Top of Data shown

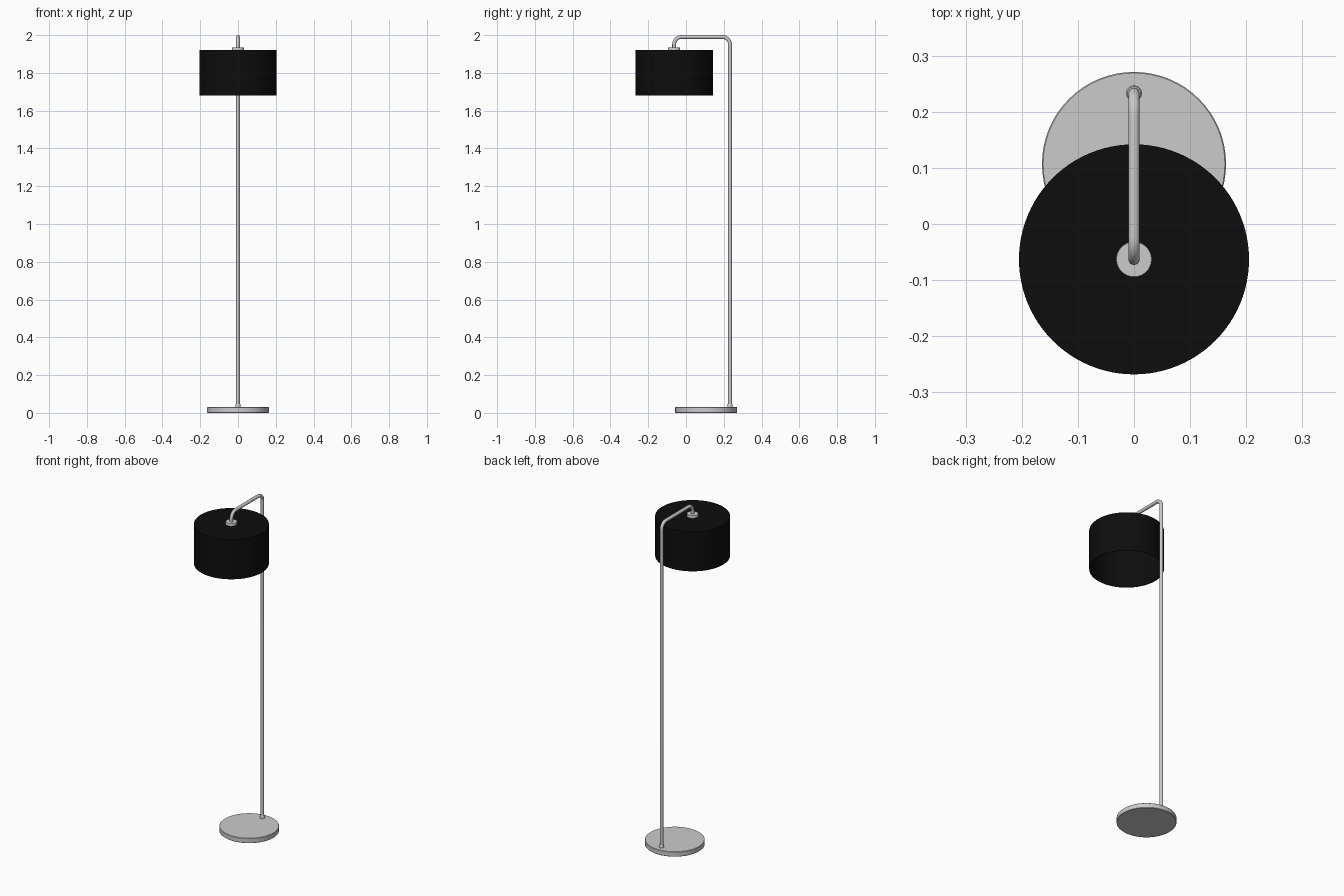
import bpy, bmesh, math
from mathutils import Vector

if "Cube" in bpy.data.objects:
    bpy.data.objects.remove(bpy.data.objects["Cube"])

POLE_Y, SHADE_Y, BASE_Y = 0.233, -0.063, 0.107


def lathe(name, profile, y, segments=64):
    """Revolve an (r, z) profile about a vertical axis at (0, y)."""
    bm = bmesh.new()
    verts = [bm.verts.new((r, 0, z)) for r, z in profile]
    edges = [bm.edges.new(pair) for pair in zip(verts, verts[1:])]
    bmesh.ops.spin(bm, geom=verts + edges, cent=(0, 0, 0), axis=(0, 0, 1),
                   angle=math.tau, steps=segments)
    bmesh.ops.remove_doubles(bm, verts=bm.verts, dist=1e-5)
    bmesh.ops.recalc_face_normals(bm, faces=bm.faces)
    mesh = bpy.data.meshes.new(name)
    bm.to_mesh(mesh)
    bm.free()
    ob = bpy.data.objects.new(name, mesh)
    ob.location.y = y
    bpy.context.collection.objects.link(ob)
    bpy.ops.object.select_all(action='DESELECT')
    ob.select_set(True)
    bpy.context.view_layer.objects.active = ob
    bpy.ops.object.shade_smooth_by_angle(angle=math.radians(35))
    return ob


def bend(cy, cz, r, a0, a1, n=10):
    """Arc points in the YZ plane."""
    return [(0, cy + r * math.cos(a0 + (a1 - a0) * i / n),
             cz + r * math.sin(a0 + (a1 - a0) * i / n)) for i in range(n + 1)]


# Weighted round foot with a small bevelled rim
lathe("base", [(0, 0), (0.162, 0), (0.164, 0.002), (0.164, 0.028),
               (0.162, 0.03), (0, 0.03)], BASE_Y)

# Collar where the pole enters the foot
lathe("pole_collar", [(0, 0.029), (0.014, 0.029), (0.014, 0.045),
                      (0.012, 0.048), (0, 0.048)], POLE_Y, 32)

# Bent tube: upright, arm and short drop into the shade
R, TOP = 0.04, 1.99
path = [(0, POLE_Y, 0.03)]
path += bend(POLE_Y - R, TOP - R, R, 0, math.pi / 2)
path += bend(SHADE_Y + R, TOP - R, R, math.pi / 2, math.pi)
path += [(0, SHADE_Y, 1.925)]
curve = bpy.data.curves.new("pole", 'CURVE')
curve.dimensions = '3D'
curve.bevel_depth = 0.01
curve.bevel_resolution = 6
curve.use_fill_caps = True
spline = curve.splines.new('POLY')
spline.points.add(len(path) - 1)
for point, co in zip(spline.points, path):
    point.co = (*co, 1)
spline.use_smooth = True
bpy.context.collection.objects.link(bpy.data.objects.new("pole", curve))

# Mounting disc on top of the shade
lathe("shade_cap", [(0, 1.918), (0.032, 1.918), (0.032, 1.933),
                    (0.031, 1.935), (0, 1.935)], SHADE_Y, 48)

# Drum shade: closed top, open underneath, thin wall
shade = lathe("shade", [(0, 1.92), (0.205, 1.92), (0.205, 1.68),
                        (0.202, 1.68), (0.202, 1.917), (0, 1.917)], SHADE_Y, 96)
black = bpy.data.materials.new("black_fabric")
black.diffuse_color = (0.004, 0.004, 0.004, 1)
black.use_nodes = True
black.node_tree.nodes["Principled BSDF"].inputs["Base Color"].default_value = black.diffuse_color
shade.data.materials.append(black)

Bottom of Data shown

> _What you need to do_
Extract from the listing above the lines between the line containing "R, TOP = 0.04, 1.99" and the line containing "spline.points.add(len(path) - 1)", keeping both of those lines. Output nothing else.

> _Solution for this task_
R, TOP = 0.04, 1.99
path = [(0, POLE_Y, 0.03)]
path += bend(POLE_Y - R, TOP - R, R, 0, math.pi / 2)
path += bend(SHADE_Y + R, TOP - R, R, math.pi / 2, math.pi)
path += [(0, SHADE_Y, 1.925)]
curve = bpy.data.curves.new("pole", 'CURVE')
curve.dimensions = '3D'
curve.bevel_depth = 0.01
curve.bevel_resolution = 6
curve.use_fill_caps = True
spline = curve.splines.new('POLY')
spline.points.add(len(path) - 1)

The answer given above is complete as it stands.